The study is expected to show results on how medical nutrition therapy (MNT) and home delivered therapeutic meals help improve, or slow, declining health in seniors with chronic diseases. The university and DSS are seeking 320 participants for the study.
Another reason for the 12-month study is to provide Medicare policy makers with information about clinical outcomes and the costs of MNT and of therapeutic meals for seniors with cardiovascular disease. Already, Medicare provides reimbursement for MNT for diabetes and chronic kidney disease.
Representatives of DSS and the university say the study will provide important information about the benefits of intensive education and therapeutic meals. They say the research may help to get Medicare funding for these preventative measures if found to be effective in controlling costs or improving health for seniors with cardiovascular disease.
In 1999, Mecklenburg County's death rate for heart disease among people 65 to 84 years was 952 per 100,000, according to the study supporters. For those people 85 and older that year, the death rate per 100,000 was 4,357. Hospital stays for the 10,433 heart disease hospital admissions for seniors in 1999 cost an average $13,177 per case, with hospital stays averaging 5.2 days.
The $927,973 grant will pay for services including health screenings, gift certificates, therapeutic meals and medical nutrition therapy.
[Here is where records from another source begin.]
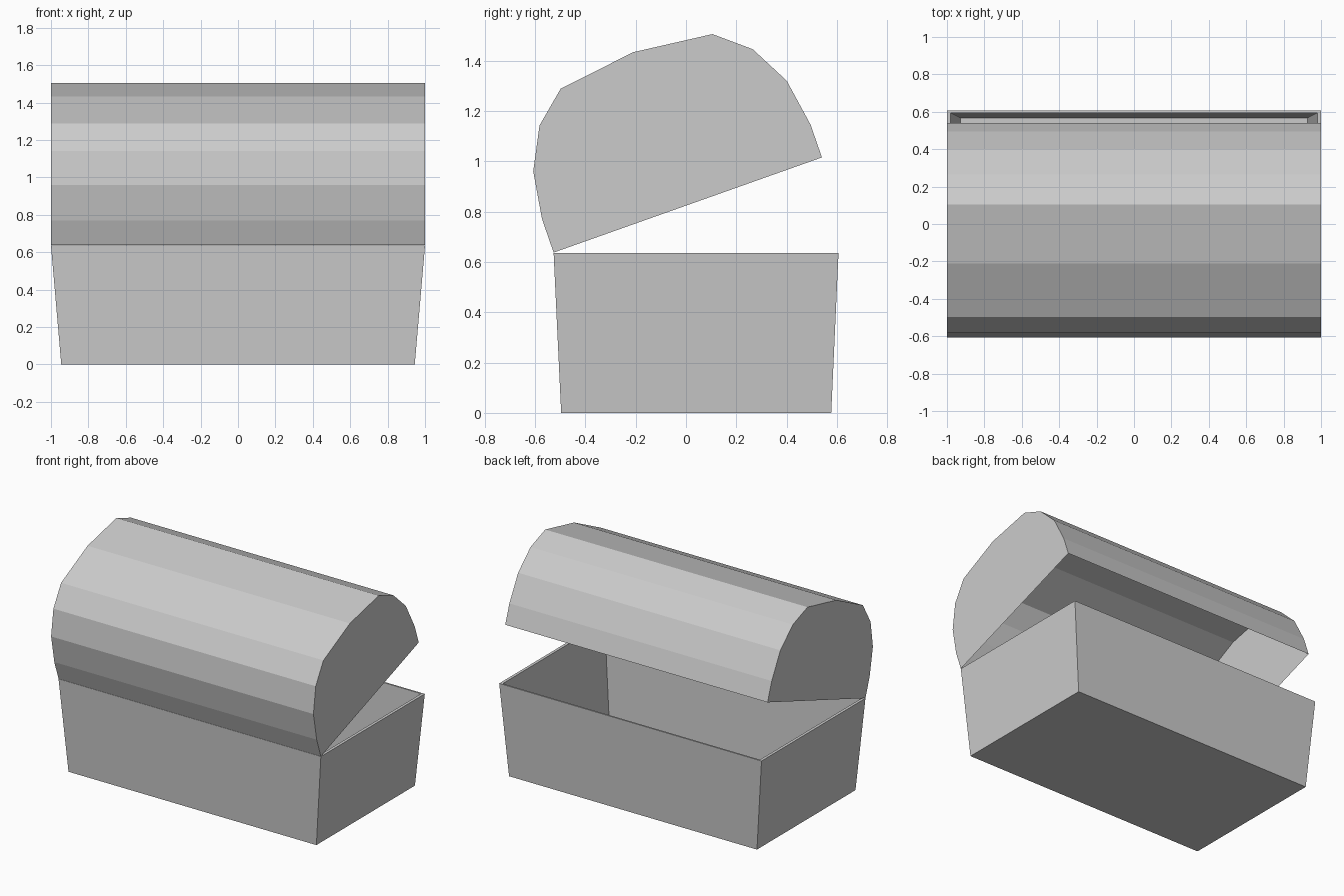
import bpy, bmesh

if "Cube" in bpy.data.objects:
    bpy.data.objects.remove(bpy.data.objects["Cube"])


def make_object(name, bm):
    mesh = bpy.data.meshes.new(name)
    bm.to_mesh(mesh)
    bm.free()
    obj = bpy.data.objects.new(name, mesh)
    bpy.context.collection.objects.link(obj)
    return obj


def ring(bm, half_x, y0, y1, z, scale=1.0):
    """Rectangular loop, scaled about its own centre."""
    mid, half_y = (y0 + y1) / 2, (y1 - y0) / 2 * scale
    hx = half_x * scale
    return [bm.verts.new((x, y, z)) for x, y in
            ((-hx, mid - half_y), (hx, mid - half_y),
             (hx, mid + half_y), (-hx, mid + half_y))]


def bridge(bm, a, b):
    for i in range(4):
        j = (i + 1) % 4
        bm.faces.new((a[i], a[j], b[j], b[i]))


# Tapered open box: outer walls, thin rim, inner walls and floor
bottom = (0.945, -0.496, 0.577)
top = (1.0, -0.526, 0.606)
bm = bmesh.new()
loops = [ring(bm, *bottom, 0.0),
         ring(bm, *top, 0.636),
         ring(bm, *top, 0.636, 0.98),
         ring(bm, *bottom, 0.015, 0.982)]
for a, b in zip(loops, loops[1:]):
    bridge(bm, a, b)
bm.faces.new(loops[0][::-1])
bm.faces.new(loops[-1])
make_object("chest_box", bm)

# Domed lid: thin open shell hinged on the front edge, swung open
profile = [(-0.526, 0.637), (-0.572, 0.77), (-0.607, 0.96), (-0.582, 1.142),
           (-0.498, 1.288), (-0.21, 1.433), (0.105, 1.505), (0.265, 1.445),
           (0.40, 1.32), (0.495, 1.145), (0.54, 1.015)]
bm = bmesh.new()
left = [bm.verts.new((-1, y, z)) for y, z in profile]
right = [bm.verts.new((1, y, z)) for y, z in profile]
for i in range(len(profile) - 1):
    bm.faces.new((left[i], left[i + 1], right[i + 1], right[i]))
bm.faces.new(left)
bm.faces.new(right[::-1])
# Close temporarily so the normals point outwards, then open the underside
under = bm.faces.new((left[0], right[0], right[-1], left[-1]))
bmesh.ops.recalc_face_normals(bm, faces=bm.faces)
bmesh.ops.delete(bm, geom=[under], context='FACES_ONLY')
make_object("domed_lid", bm)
To qualify for the study a participant must meet criteria including the following:
· Be at least 60 years old· Be diagnosed with high blood pressure and/or high cholesterol· Be a resident of Mecklenburg County
For more information about becoming a participant, call the study recruitment specialist at